(Dataset entries)

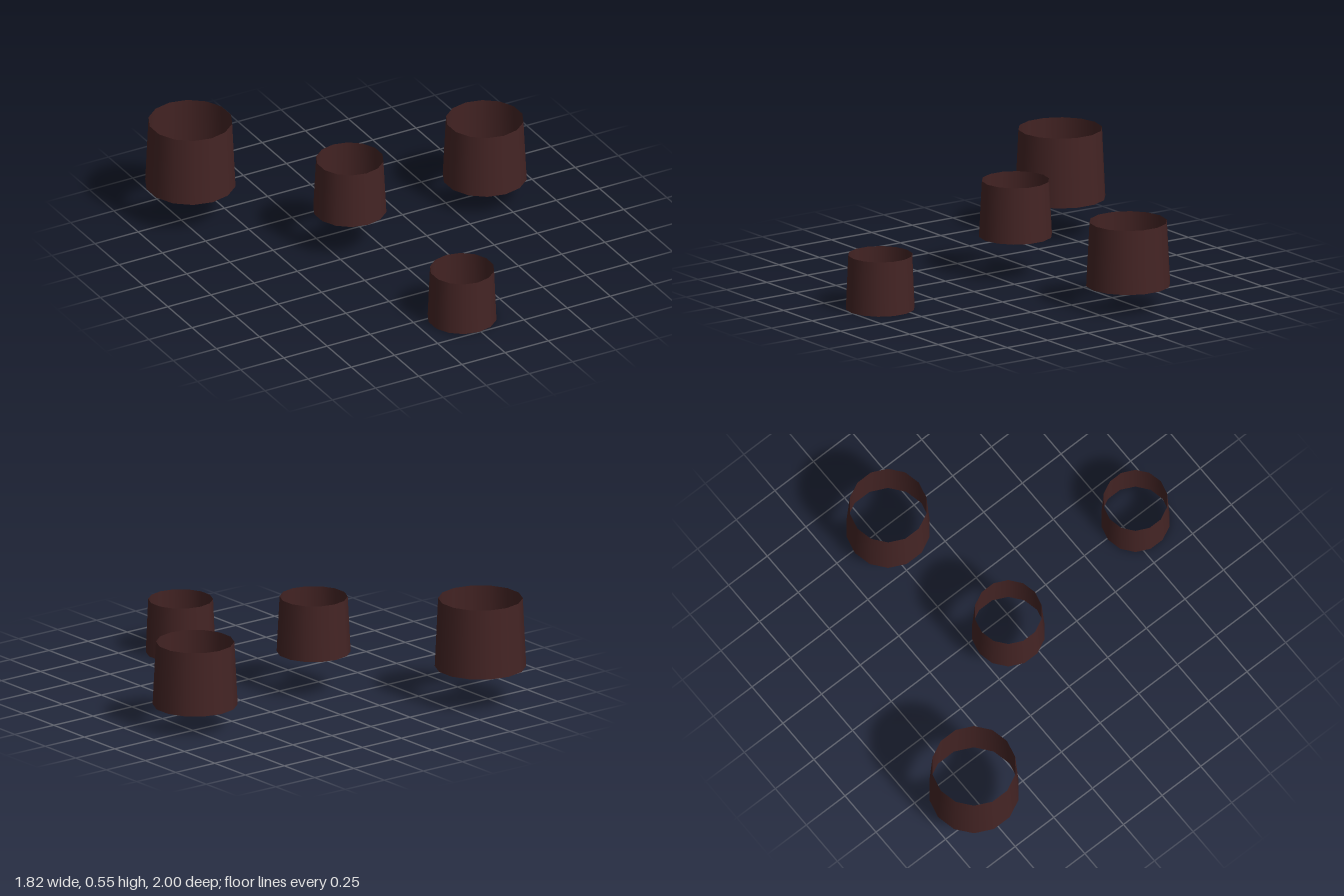
import * as THREE from 'three';

export function createModel() {
  const model = new THREE.Group();
  const darkMaroon = new THREE.MeshStandardMaterial({ color: 0x442424, side: THREE.DoubleSide });
  darkMaroon.name = 'dark maroon';

  // Open tapered sleeves: name, centre x and z, bottom y, top y, bottom radius, top radius
  const sleeves = [
    ['backRightSleeve', -0.688, -0.767, 0.19, 0.55, 0.231, 0.214],
    ['middleSleeve', -0.138, -0.103, 0.21, 0.5, 0.187, 0.172],
    ['frontSleeve', -0.009, 0.823, 0, 0.28, 0.176, 0.164],
    ['leftSleeve', 0.702, -0.207, 0.12, 0.45, 0.215, 0.198],
  ];
  for (const [name, x, z, bottom, top, rBottom, rTop] of sleeves) {
    const wall = new THREE.CylinderGeometry(rTop, rBottom, top - bottom, 14, 1, true);
    const mesh = new THREE.Mesh(wall, darkMaroon);
    mesh.name = name;
    mesh.position.set(x, (bottom + top) / 2, z);
    model.add(mesh);
  }
  return model;
}
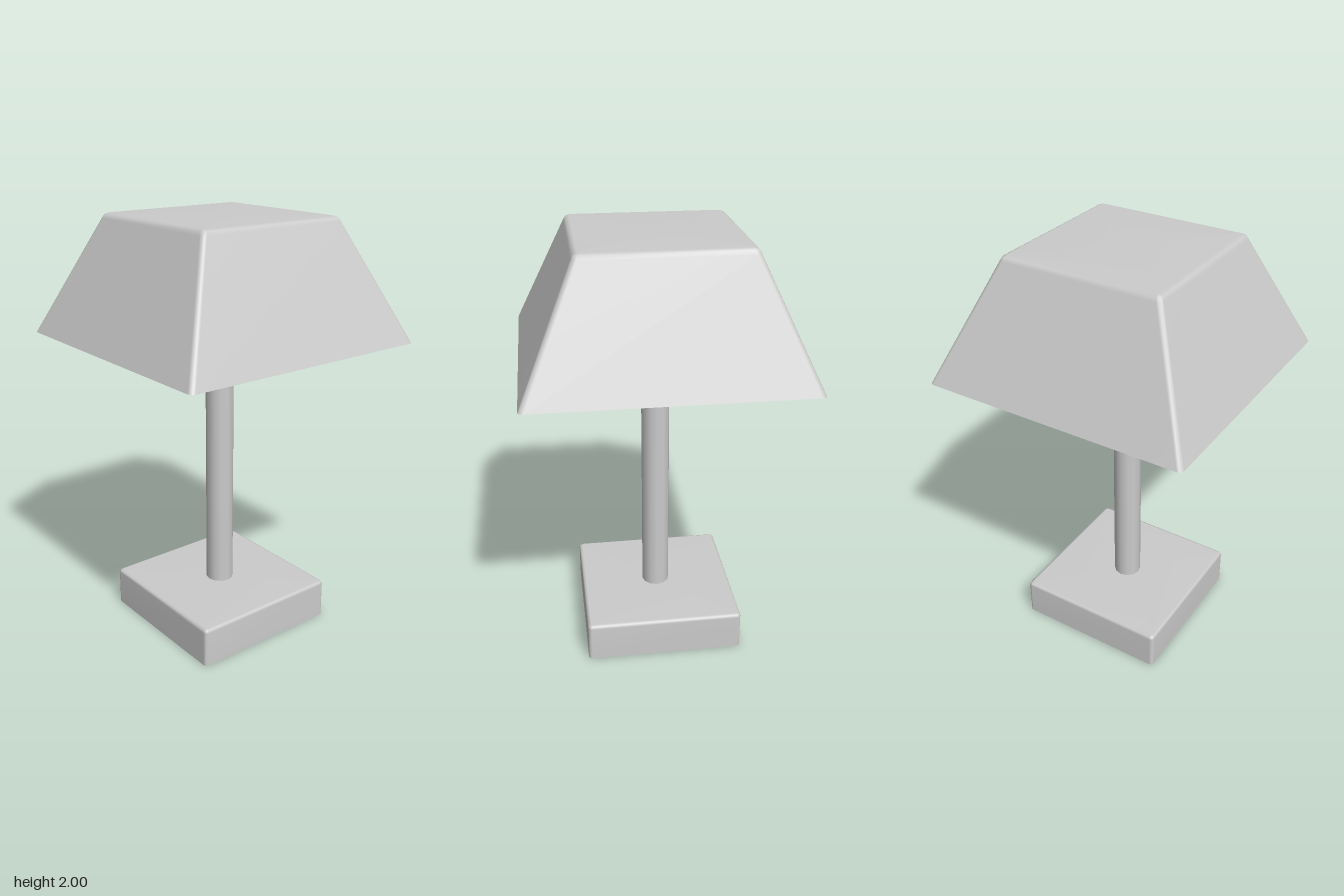
import * as THREE from 'three';

const material = new THREE.MeshStandardMaterial({ color: 0xcccccc, side: THREE.DoubleSide });

// Open-bottomed square shell with rounded corners; rings are [half width, height, corner radius]
function squareShell(rings) {
  const positions = [], index = [], arc = 3, n = 4 * (arc + 1);
  for (const [half, y, r] of rings) {
    for (let c = 0; c < 4; c++) {
      const mid = Math.PI / 4 + c * Math.PI / 2;
      const cx = Math.sign(Math.cos(mid)) * (half - r), cz = Math.sign(Math.sin(mid)) * (half - r);
      for (let i = 0; i <= arc; i++) {
        const a = (c + i / arc) * Math.PI / 2;
        positions.push(cx + r * Math.cos(a), y, cz + r * Math.sin(a));
      }
    }
  }
  for (let k = 0; k < rings.length - 1; k++) {
    for (let i = 0; i < n; i++) {
      const j = (i + 1) % n, a = k * n + i, b = k * n + j;
      index.push(a, a + n, b, b, a + n, b + n);
    }
  }
  // Flat top
  const last = (rings.length - 1) * n, centre = positions.length / 3;
  positions.push(0, rings[rings.length - 1][1], 0);
  for (let i = 0; i < n; i++) index.push(last + i, centre, last + (i + 1) % n);
  const geometry = new THREE.BufferGeometry();
  geometry.setAttribute('position', new THREE.Float32BufferAttribute(positions, 3));
  geometry.setIndex(index);
  geometry.computeVertexNormals();
  return geometry;
}

export function createModel() {
  const model = new THREE.Group();
  const add = (name, geometry) => {
    const mesh = new THREE.Mesh(geometry, material);
    mesh.name = name;
    model.add(mesh);
    return mesh;
  };

  // Hollow square foot
  add('base', squareShell([
    [0.375, 0, 0.018], [0.375, 0.172, 0.018], [0.37, 0.184, 0.016], [0.358, 0.189, 0.01],
  ]));

  // Upright post with a softened top rim
  const profile = [[0.067, 0.185], [0.067, 1.362], [0.063, 1.373], [0.052, 1.378], [0, 1.378]];
  add('post', new THREE.LatheGeometry(profile.map(([r, y]) => new THREE.Vector2(r, y)), 12));

  // Two thin arms rising from the top of the post
  [0, Math.PI * 2 / 3].forEach((angle, i) => {
    const start = new THREE.Vector3(0, 1.38, 0);
    const end = new THREE.Vector3(0.37 * Math.cos(angle), 1.515, -0.37 * Math.sin(angle));
    const along = end.clone().sub(start);
    const arm = add(i ? 'backArm' : 'sideArm', new THREE.CylinderGeometry(0.018, 0.018, along.length(), 10));
    arm.position.copy(start).add(end).multiplyScalar(0.5);
    arm.quaternion.setFromUnitVectors(new THREE.Vector3(0, 1, 0), along.normalize());
  });

  // Tapered shade, open below
  add('shade', squareShell([
    [0.625, 1.44, 0.022], [0.384, 1.976, 0.022], [0.375, 1.992, 0.018], [0.358, 2, 0.01],
  ]));

  // Small fitting under the shade top
  const fitting = add('fitting', new THREE.CylinderGeometry(0.05, 0.05, 0.04, 16));
  fitting.position.y = 1.976;

  return model;
}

> Exercise objective: When you reach the line with "for (let c = 0;" in the records above, start writing out lines exactly, and stop once the line with "arm.position.copy(start).add(end).multiplyScalar(0.5);" has been written; include nothing else.

> Exercise output:
    for (let c = 0; c < 4; c++) {
      const mid = Math.PI / 4 + c * Math.PI / 2;
      const cx = Math.sign(Math.cos(mid)) * (half - r), cz = Math.sign(Math.sin(mid)) * (half - r);
      for (let i = 0; i <= arc; i++) {
        const a = (c + i / arc) * Math.PI / 2;
        positions.push(cx + r * Math.cos(a), y, cz + r * Math.sin(a));
      }
    }
  }
  for (let k = 0; k < rings.length - 1; k++) {
    for (let i = 0; i < n; i++) {
      const j = (i + 1) % n, a = k * n + i, b = k * n + j;
      index.push(a, a + n, b, b, a + n, b + n);
    }
  }
  // Flat top
  const last = (rings.length - 1) * n, centre = positions.length / 3;
  positions.push(0, rings[rings.length - 1][1], 0);
  for (let i = 0; i < n; i++) index.push(last + i, centre, last + (i + 1) % n);
  const geometry = new THREE.BufferGeometry();
  geometry.setAttribute('position', new THREE.Float32BufferAttribute(positions, 3));
  geometry.setIndex(index);
  geometry.computeVertexNormals();
  return geometry;
}

export function createModel() {
  const model = new THREE.Group();
  const add = (name, geometry) => {
    const mesh = new THREE.Mesh(geometry, material);
    mesh.name = name;
    model.add(mesh);
    return mesh;
  };

  // Hollow square foot
  add('base', squareShell([
    [0.375, 0, 0.018], [0.375, 0.172, 0.018], [0.37, 0.184, 0.016], [0.358, 0.189, 0.01],
  ]));

  // Upright post with a softened top rim
  const profile = [[0.067, 0.185], [0.067, 1.362], [0.063, 1.373], [0.052, 1.378], [0, 1.378]];
  add('post', new THREE.LatheGeometry(profile.map(([r, y]) => new THREE.Vector2(r, y)), 12));

  // Two thin arms rising from the top of the post
  [0, Math.PI * 2 / 3].forEach((angle, i) => {
    const start = new THREE.Vector3(0, 1.38, 0);
    const end = new THREE.Vector3(0.37 * Math.cos(angle), 1.515, -0.37 * Math.sin(angle));
    const along = end.clone().sub(start);
    const arm = add(i ? 'backArm' : 'sideArm', new THREE.CylinderGeometry(0.018, 0.018, along.length(), 10));
    arm.position.copy(start).add(end).multiplyScalar(0.5);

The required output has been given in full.